═════ Records for this task ═════
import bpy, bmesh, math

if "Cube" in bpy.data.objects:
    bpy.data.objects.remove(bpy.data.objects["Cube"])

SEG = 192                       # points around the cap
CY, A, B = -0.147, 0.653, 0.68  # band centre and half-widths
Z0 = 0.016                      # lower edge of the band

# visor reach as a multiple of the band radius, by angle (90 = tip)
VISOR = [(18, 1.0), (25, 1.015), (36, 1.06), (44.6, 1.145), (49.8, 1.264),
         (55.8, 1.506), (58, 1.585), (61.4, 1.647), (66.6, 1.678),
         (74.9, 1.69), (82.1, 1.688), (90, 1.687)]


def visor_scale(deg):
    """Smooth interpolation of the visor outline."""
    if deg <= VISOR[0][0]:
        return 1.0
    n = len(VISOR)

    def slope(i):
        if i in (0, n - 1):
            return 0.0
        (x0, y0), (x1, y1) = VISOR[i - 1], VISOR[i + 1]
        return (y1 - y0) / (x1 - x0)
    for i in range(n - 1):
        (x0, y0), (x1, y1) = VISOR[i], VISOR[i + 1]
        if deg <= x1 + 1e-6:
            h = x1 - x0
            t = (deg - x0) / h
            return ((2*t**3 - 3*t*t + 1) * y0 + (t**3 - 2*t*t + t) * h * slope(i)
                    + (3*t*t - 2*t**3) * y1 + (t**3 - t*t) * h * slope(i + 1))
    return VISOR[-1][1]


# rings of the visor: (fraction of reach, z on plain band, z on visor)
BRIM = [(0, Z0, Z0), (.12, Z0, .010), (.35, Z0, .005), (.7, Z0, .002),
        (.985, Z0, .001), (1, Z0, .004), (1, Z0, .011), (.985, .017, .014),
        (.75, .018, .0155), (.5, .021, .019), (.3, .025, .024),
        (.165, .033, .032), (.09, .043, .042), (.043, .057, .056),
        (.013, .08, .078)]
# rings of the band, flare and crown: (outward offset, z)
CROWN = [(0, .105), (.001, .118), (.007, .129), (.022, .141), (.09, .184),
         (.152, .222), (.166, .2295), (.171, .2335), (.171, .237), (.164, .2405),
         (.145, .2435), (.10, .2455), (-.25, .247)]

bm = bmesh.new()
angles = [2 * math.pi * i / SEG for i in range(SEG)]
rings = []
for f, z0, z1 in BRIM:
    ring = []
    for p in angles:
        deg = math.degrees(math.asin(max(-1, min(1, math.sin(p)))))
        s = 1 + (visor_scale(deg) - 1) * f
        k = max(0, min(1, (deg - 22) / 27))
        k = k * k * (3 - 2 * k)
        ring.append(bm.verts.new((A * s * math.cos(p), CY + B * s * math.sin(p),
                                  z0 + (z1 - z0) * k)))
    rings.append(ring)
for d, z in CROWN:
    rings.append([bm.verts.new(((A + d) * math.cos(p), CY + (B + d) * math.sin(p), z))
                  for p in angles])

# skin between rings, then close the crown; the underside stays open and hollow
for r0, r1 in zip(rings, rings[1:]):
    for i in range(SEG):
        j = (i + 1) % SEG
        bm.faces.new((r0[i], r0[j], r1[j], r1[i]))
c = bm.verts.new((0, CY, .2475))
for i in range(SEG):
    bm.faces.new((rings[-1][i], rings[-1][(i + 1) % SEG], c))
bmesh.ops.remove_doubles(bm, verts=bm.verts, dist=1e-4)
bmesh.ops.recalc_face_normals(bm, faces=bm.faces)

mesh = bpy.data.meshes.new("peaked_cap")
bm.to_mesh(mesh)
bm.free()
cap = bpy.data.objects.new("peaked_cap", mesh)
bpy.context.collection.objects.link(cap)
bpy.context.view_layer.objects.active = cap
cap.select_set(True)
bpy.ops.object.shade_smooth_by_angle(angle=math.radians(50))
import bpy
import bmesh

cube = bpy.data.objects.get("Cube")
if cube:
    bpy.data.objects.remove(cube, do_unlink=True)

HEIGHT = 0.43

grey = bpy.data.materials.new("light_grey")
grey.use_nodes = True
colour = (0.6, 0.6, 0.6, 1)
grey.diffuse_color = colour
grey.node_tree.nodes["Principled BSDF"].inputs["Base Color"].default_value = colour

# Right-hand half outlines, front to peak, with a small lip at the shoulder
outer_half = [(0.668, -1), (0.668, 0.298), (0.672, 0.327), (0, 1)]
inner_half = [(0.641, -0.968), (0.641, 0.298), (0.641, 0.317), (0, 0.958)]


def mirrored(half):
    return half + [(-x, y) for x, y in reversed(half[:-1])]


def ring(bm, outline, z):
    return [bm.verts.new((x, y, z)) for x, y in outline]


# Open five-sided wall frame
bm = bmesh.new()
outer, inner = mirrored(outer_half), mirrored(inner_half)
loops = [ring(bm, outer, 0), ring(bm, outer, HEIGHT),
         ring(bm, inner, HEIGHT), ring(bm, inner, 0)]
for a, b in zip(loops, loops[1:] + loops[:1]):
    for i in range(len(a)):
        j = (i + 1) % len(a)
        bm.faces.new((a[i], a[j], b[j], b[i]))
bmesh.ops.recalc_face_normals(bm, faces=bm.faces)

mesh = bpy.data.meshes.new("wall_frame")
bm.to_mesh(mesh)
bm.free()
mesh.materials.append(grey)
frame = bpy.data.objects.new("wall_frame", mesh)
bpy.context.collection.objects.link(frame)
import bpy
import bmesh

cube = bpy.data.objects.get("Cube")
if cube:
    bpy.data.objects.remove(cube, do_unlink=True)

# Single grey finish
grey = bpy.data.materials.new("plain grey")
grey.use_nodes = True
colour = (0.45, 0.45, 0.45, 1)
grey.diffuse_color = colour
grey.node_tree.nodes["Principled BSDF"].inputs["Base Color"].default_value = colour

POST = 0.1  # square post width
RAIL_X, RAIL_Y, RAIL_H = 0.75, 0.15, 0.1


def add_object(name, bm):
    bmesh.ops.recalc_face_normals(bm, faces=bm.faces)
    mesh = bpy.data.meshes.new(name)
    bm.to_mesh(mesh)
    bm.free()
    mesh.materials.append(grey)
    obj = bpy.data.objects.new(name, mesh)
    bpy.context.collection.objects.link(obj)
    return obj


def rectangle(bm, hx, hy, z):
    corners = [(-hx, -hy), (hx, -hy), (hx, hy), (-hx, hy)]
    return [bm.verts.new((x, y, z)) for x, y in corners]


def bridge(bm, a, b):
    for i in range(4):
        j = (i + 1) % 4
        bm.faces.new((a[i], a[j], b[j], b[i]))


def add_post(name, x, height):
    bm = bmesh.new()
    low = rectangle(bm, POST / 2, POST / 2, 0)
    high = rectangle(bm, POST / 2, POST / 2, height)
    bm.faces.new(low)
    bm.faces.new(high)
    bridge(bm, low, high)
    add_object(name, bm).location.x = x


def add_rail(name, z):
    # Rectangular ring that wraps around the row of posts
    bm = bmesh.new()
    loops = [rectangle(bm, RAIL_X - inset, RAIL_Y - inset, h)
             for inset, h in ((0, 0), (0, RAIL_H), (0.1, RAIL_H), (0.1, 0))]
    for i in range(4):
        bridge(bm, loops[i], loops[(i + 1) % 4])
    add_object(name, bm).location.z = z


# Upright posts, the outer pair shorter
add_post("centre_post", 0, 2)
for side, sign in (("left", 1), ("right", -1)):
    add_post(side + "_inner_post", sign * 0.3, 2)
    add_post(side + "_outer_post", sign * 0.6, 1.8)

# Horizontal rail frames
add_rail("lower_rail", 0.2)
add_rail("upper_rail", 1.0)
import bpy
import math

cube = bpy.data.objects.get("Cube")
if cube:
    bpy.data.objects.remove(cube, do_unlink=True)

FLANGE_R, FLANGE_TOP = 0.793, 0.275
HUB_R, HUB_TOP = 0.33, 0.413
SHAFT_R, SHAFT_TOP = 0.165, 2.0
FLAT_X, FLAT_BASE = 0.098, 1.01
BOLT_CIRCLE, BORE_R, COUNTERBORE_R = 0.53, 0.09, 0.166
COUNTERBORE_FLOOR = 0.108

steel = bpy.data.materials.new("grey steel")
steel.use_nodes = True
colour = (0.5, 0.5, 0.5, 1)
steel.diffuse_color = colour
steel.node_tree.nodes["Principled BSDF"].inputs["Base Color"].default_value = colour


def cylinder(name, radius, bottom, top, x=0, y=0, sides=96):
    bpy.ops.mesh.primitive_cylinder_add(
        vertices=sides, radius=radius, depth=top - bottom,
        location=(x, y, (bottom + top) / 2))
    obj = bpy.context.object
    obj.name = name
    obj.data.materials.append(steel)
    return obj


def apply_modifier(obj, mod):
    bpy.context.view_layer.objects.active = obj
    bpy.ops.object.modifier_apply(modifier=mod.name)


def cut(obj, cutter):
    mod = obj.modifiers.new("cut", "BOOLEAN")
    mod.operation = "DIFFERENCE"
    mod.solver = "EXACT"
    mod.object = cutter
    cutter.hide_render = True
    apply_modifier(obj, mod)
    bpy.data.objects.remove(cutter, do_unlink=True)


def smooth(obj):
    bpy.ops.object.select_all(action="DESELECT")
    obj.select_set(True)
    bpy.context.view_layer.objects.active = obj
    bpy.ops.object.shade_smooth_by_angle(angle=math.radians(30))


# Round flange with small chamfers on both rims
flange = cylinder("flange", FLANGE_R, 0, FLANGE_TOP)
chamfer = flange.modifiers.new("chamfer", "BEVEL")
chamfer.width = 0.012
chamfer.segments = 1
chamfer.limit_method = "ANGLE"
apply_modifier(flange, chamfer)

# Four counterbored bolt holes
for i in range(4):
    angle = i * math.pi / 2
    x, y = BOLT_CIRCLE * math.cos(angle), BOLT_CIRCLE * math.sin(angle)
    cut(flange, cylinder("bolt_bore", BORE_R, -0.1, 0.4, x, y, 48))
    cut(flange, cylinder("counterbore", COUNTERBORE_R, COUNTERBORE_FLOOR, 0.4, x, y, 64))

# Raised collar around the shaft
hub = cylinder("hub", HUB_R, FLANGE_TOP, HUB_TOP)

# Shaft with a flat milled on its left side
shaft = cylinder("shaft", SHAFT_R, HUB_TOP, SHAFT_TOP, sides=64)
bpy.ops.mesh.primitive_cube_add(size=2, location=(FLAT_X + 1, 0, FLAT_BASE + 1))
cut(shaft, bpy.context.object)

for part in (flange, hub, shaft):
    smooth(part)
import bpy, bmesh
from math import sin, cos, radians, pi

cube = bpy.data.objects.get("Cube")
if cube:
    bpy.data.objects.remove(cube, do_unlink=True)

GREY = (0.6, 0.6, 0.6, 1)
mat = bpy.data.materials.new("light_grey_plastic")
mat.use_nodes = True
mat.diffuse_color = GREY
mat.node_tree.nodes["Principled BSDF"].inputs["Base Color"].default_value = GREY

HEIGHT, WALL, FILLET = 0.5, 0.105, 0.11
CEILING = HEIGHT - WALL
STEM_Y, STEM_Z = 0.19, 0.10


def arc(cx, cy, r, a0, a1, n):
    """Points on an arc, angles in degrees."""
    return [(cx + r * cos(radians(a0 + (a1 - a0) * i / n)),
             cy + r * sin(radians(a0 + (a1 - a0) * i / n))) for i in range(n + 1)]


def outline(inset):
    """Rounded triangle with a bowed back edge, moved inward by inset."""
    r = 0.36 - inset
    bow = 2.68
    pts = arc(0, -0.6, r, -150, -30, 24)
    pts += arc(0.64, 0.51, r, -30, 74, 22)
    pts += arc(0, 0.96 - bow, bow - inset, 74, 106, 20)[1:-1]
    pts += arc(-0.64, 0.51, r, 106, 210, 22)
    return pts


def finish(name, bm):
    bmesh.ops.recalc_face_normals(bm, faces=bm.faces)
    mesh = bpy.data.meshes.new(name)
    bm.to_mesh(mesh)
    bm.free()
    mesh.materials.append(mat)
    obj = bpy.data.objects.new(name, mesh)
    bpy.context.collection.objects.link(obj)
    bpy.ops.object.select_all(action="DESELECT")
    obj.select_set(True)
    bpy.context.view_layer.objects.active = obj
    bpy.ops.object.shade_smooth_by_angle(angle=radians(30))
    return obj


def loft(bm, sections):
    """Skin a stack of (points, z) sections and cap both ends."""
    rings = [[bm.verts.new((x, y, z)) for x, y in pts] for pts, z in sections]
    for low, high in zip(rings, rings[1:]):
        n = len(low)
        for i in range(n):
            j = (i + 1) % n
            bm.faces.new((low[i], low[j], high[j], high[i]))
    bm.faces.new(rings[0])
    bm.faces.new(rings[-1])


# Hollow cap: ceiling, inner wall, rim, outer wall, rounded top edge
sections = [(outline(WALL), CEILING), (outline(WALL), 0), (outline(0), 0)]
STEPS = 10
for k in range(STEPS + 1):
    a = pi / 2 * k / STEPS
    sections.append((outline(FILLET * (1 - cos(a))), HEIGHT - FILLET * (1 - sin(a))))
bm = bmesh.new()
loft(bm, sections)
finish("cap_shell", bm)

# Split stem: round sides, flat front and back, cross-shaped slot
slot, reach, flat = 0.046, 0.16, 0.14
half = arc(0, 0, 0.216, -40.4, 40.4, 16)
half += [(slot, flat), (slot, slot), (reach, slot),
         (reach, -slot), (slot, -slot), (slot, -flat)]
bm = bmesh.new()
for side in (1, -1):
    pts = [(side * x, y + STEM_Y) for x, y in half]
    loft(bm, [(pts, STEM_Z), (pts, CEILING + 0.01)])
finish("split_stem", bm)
═════
Work to complete:
Among the lines above, count those that include the word "inset". Give only the result.

Answer:
6